You can overcome mental blocks when teaching multiplication tables. Some children have had too many bad experiences trying to learning the multiplication times tables. Maybe the block happened when the child was put out into the hall to study lists of numbers and figures, or they were embarrassed during a verbal quiz in front of class. Regardless of the reason, using Kids Times Tables, you can take a detour around the child’s mental block. In fact, even if the child is firmly objecting to learning the times tables, you can use this system, with a twist.
Here’s how: 1) Find a way to just teach several stories up front. Wait to teach the child what the characters represent. For example, don’t explain up front that a skate represents the number 8. See if you can assist the child to learn at least 10 stories. That will be 1/3 of the 30 stories. Promise a reward if they can just humor you with this strange activity. Once they know the initial set of stories (e.g. Skate tosses Skate over the sticks and out the door), then make a big deal about how they are so smart, and you know they can totally learn anything. Use language appealing to the child. Next, teach the child what the characters represent. For example, explain that the skate is 8, sticks is 6, and door is 4. Explain they have just learned 8 x 8 = 64. Go over each story they have already learned, showing them the progress they have made.
Show them the paperwork that goes with the Kids Times Tables kit, so they can understand their progress. Be patient. Use the document abundantly, “101 Ways to Praise Your Child” that is included in the kit. If the child love to be photographed or video-taped, consider using the “Teach Times Tables with Action” concept in another blog post.Read More »
The three main modalities of learning are: Sight, Sound, and Kinesthetic (touch). If you can get all three modes working together, that will improve results. The more modes you can use, the better. Can “Taste” be a mode of learning? Why not? Haven’t you learned to like certain foods because of taste, texture, flavor, etc? So find what the child likes as a treat, and use that treat as a reward for reaching certain milestones that you set. It could be a cookie after finishing a 20-minute session, or it could be a bite of a treat after each successful fact learned using Kids Times Tables. Make it Fun! Learning is easier when having fun. Use Taste to Teach the Times TablesRead More »

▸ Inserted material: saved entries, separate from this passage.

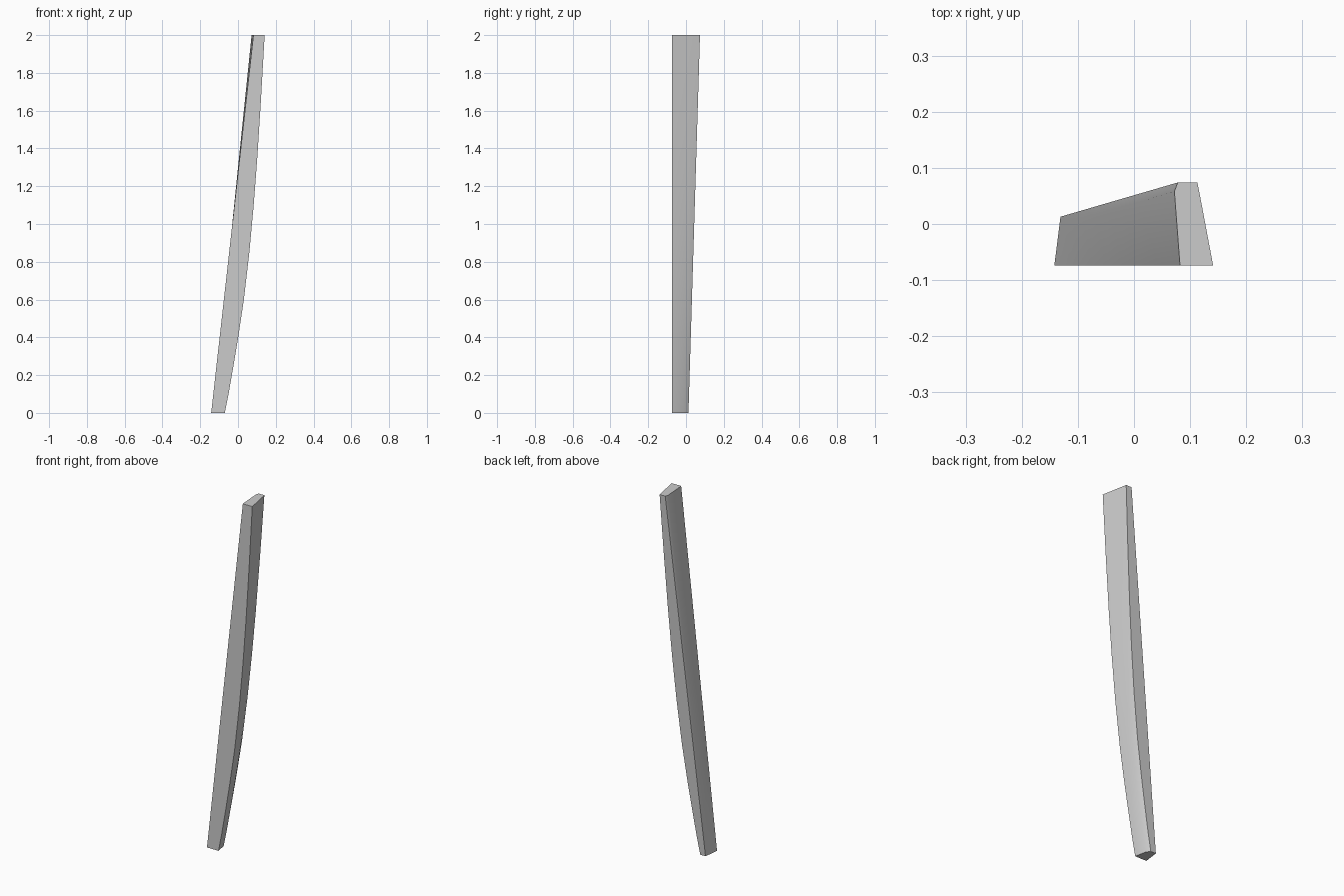
import bpy, bmesh

if "Cube" in bpy.data.objects:
    bpy.data.objects.remove(bpy.data.objects["Cube"])

# Right edge of the front face: height -> x
EDGE = [(0, -.07), (.1, -.05), (.25, -.024), (.4, .001), (.6, .031), (.85, .06),
        (1.1, .083), (1.35, .102), (1.65, .121), (2, .141)]
FRONT = -.074

bm = bmesh.new()
rings = []
for z, xr in EDGE:
    t = z / 2
    xl = -.142 + .224 * t              # straight left edge
    yb = .013 + .061 * t               # back slopes outward with height
    left_in = .009 - .019 * t          # left side leans slightly
    d = yb - FRONT
    section = [(xl, FRONT), (xr, FRONT),
               (xr - .012 + -.008 * t, FRONT + d * .72),
               (xr - .028, yb),
               (xl + .011 - .015 * t, yb),
               (xl + left_in, yb - .016)]
    rings.append([bm.verts.new((x, y, z)) for x, y in section])

# Skin between the sections and cap both ends
for a, b in zip(rings, rings[1:]):
    for i in range(6):
        j = (i + 1) % 6
        bm.faces.new((a[i], a[j], b[j], b[i]))
bm.faces.new(rings[0][::-1])
bm.faces.new(rings[-1])
bmesh.ops.recalc_face_normals(bm, faces=bm.faces[:])

mesh = bpy.data.meshes.new("curved_plank")
bm.to_mesh(mesh)
bm.free()
plank = bpy.data.objects.new("curved_plank", mesh)
bpy.context.collection.objects.link(plank)
bpy.context.view_layer.objects.active = plank
plank.select_set(True)
bpy.ops.object.shade_smooth_by_angle(angle=.52)
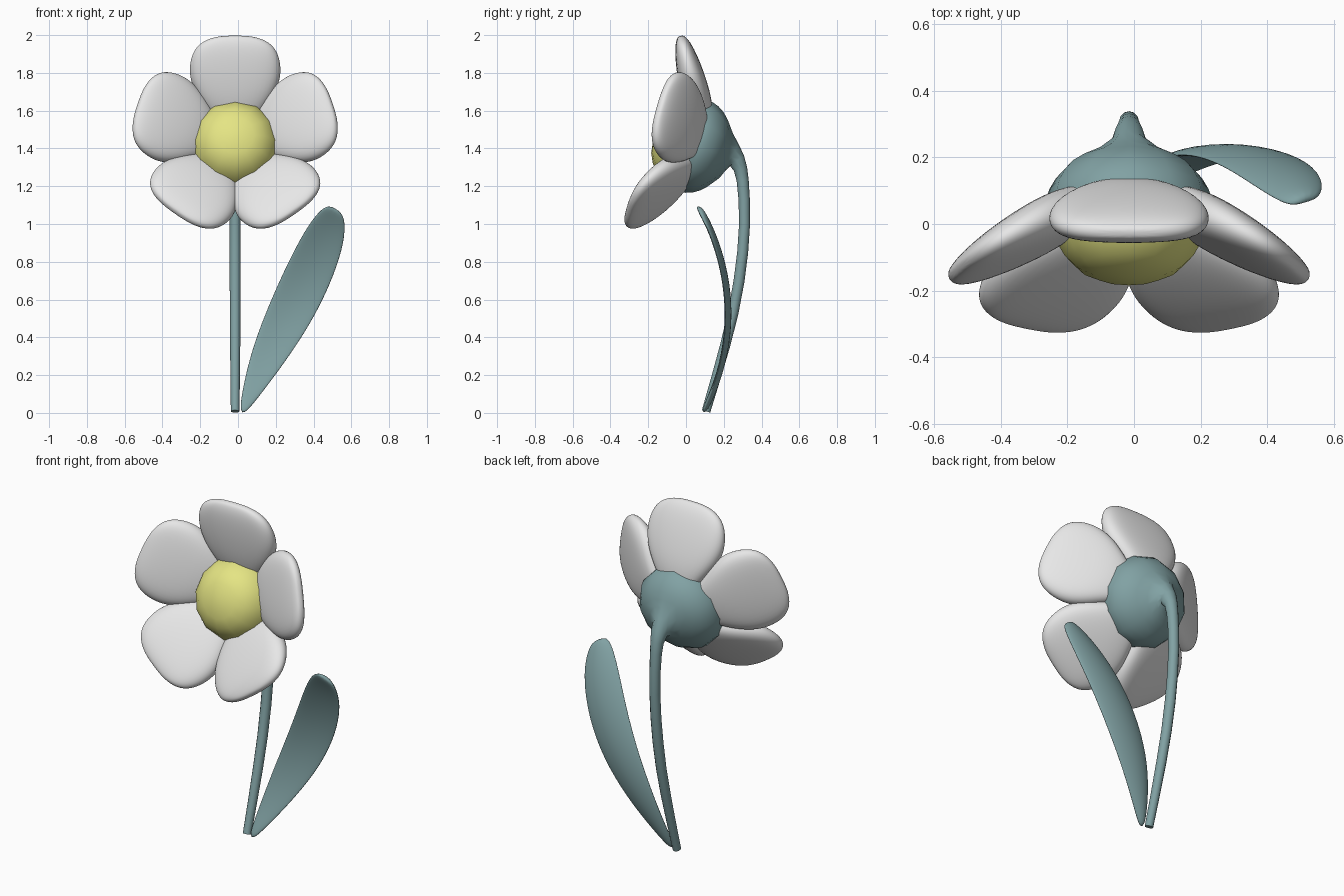
import bpy
import bmesh
from math import sin, cos, pi, radians, copysign
from mathutils import Vector

cube = bpy.data.objects.get("Cube")
if cube:
    bpy.data.objects.remove(cube, do_unlink=True)


def material(name, rgb):
    mat = bpy.data.materials.new(name)
    mat.use_nodes = True
    mat.diffuse_color = (*rgb, 1)
    mat.node_tree.nodes["Principled BSDF"].inputs["Base Color"].default_value = (*rgb, 1)
    return mat


white = material("petal white", (0.8, 0.8, 0.8))
yellow = material("pollen yellow", (0.78, 0.78, 0.23))
green = material("leaf green", (0.22, 0.36, 0.37))


def loft(name, rows, mat, subdivide=0, power=1.0, cup=Vector(), sides=12):
    """Skin rings given as (centre, half width vector, half thickness vector)."""
    bm = bmesh.new()
    rings = []
    for centre, wide, thick in rows:
        ring = []
        for i in range(sides):
            a = 2 * pi * i / sides
            c, s = (copysign(abs(v) ** power, v) for v in (cos(a), sin(a)))
            bend = cup * wide.length * (1 - c * c)
            ring.append(bm.verts.new(centre + wide * c + thick * s + bend))
        rings.append(ring)
    for low, high in zip(rings, rings[1:]):
        for i in range(sides):
            j = (i + 1) % sides
            bm.faces.new((low[i], low[j], high[j], high[i]))
    bm.faces.new(rings[0])
    bm.faces.new(rings[-1])
    bmesh.ops.recalc_face_normals(bm, faces=bm.faces)
    mesh = bpy.data.meshes.new(name)
    bm.to_mesh(mesh)
    bm.free()
    mesh.materials.append(mat)
    obj = bpy.data.objects.new(name, mesh)
    bpy.context.collection.objects.link(obj)
    if subdivide:
        mod = obj.modifiers.new("smooth form", "SUBSURF")
        mod.levels = mod.render_levels = subdivide
    bpy.ops.object.select_all(action="DESELECT")
    obj.select_set(True)
    bpy.context.view_layer.objects.active = obj
    if subdivide:
        bpy.ops.object.shade_smooth()
    else:
        bpy.ops.object.shade_smooth_by_angle(angle=radians(50))
    return obj


# Frame of the flower head, which faces forward and slightly up
TILT = radians(16.6)
HEAD = Vector((-0.015, 0.07, 1.405))
SIDE = Vector((1, 0, 0))
UP = Vector((0, sin(TILT), cos(TILT)))
FRONT = Vector((0, -cos(TILT), sin(TILT)))

# Domed flower centre, a little fuller than a half sphere
RADIUS = 0.246
dome = []
for k in range(7):
    a = radians(88) * k / 6
    r = RADIUS * cos(a) ** 0.72
    dome.append((HEAD + FRONT * RADIUS * sin(a), SIDE * r, UP * r))
loft("flower_centre", dome, yellow)

# Petals: distance along the petal, half width, half thickness
profile = [(0, 0.07, 0.04), (0.1, 0.145, 0.072), (0.19, 0.207, 0.078),
           (0.27, 0.238, 0.074), (0.34, 0.243, 0.067), (0.41, 0.23, 0.056),
           (0.465, 0.195, 0.042), (0.498, 0.135, 0.026), (0.512, 0.06, 0.012)]
lift = radians(31)
for n in range(5):
    a = 2 * pi * n / 5
    outward = SIDE * sin(a) + UP * cos(a)
    across = SIDE * cos(a) - UP * sin(a)
    along = outward * cos(lift) + FRONT * sin(lift)
    face = FRONT * cos(lift) - outward * sin(lift)
    root = HEAD + outward * 0.1
    loft(f"petal_{n + 1}",
         [(root + along * s, across * w * 1.03, face * t * 1.02) for s, w, t in profile],
         white, subdivide=2, power=0.72)

# Calyx narrowing into the curved stem: centre, half width and half height of each ring
path = [(HEAD - FRONT * d, w, h) for d, w, h in
        [(-0.035, 0.25, 0.25), (0, 0.25, 0.25), (0.035, 0.24, 0.238),
         (0.07, 0.22, 0.216), (0.1, 0.193, 0.187), (0.125, 0.155, 0.155),
         (0.15, 0.1, 0.122), (0.18, 0.055, 0.08)]]
path += [(Vector((HEAD.x, y, z)), r, r) for y, z, r in
         [(0.27, 1.335, 0.046), (0.289, 1.29, 0.036), (0.3, 1.23, 0.032),
          (0.308, 1.13, 0.03), (0.31, 1.0, 0.029), (0.3, 0.85, 0.029),
          (0.281, 0.7, 0.029), (0.25, 0.53, 0.028), (0.208, 0.36, 0.027),
          (0.16, 0.19, 0.025), (0.106, 0.008, 0.023)]]
rings = []
for i, (p, w, h) in enumerate(path):
    ahead = path[min(i + 1, len(path) - 1)][0]
    behind = path[max(i - 1, 0)][0]
    normal = SIDE.cross((ahead - behind).normalized())
    rings.append((p, SIDE * w, normal * h))
loft("calyx_and_stem", rings, green)

# Arching leaf: left and right edge (x, z) of each ring
edges = [(0.005, 0.005, 0.035, -0.01), (0.03, 0.17, 0.125, 0.1),
         (0.08, 0.37, 0.255, 0.27), (0.165, 0.59, 0.39, 0.47),
         (0.26, 0.8, 0.495, 0.68), (0.35, 0.97, 0.56, 0.87),
         (0.425, 1.07, 0.572, 0.99), (0.48, 1.105, 0.555, 1.06)]


def arch(x, z):
    return Vector((x, 0.09 + 0.483 * z - 0.468 * z * z, z))


leaf = []
for x1, z1, x2, z2 in edges:
    a, b = arch(x1, z1), arch(x2, z2)
    middle = (a + b) / 2
    slope = 0.483 - 0.936 * middle.z
    leaf.append((middle, (b - a) / 2, Vector((0, 1, -slope)).normalized() * 0.017))
loft("leaf", leaf, green, subdivide=2, cup=Vector((0, 0.16, 0)))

You can Teach Times Tables with Action. There are three main modalities of learning: Sight, Hearing, and Action (going through the motions). The action method is also called kinesthetic. When some people learn a new song, they can do really well by reading and looking at the notes. Others can learn a song just by hearing it a couple of times. Others do best by actually singing the song, while also reading the notes. It’s well known that the more modes of learning you can combine, the more effective the learning can be. So to learn the times tables, consider using sight, sound, and action.
Using the multiplication example of 8 x 8, consider the story (see video) in Kids Times Tables where a skate tosses a skate over the sticks and out the door. The instructions that come with every Kids Times Tables kit explains how to learn the rhyming stories using sight and hearing. To use action, the child could pretend to be the skate that is getting tossed over the sticks and out the door. Do you know of any young kids around 8 or 9 years old that have so much energy, they find it hard to sit down for 20 minutes? Instead, create a safe environment for them to jump, roll, and just have fun going through the motions. Better yet, get out your smartphone or camcorder and video tape your child making their own movie of learning the times tables. Include the facts with sound (8 times 8 = 64) before, during, or after the action. That will anchor the desired multiplication fact to the action. Can you imagine how much fun the child is going to have watching themselves on the television, showing off to their siblings and friends? If you can make that a fun experience for the child, can you see how they will be encouraged, and excited to do more filming, so they can do even better? I don’t think the child will miss 8 x 8 = 64 on their next times tables quiz. Do you?Read More »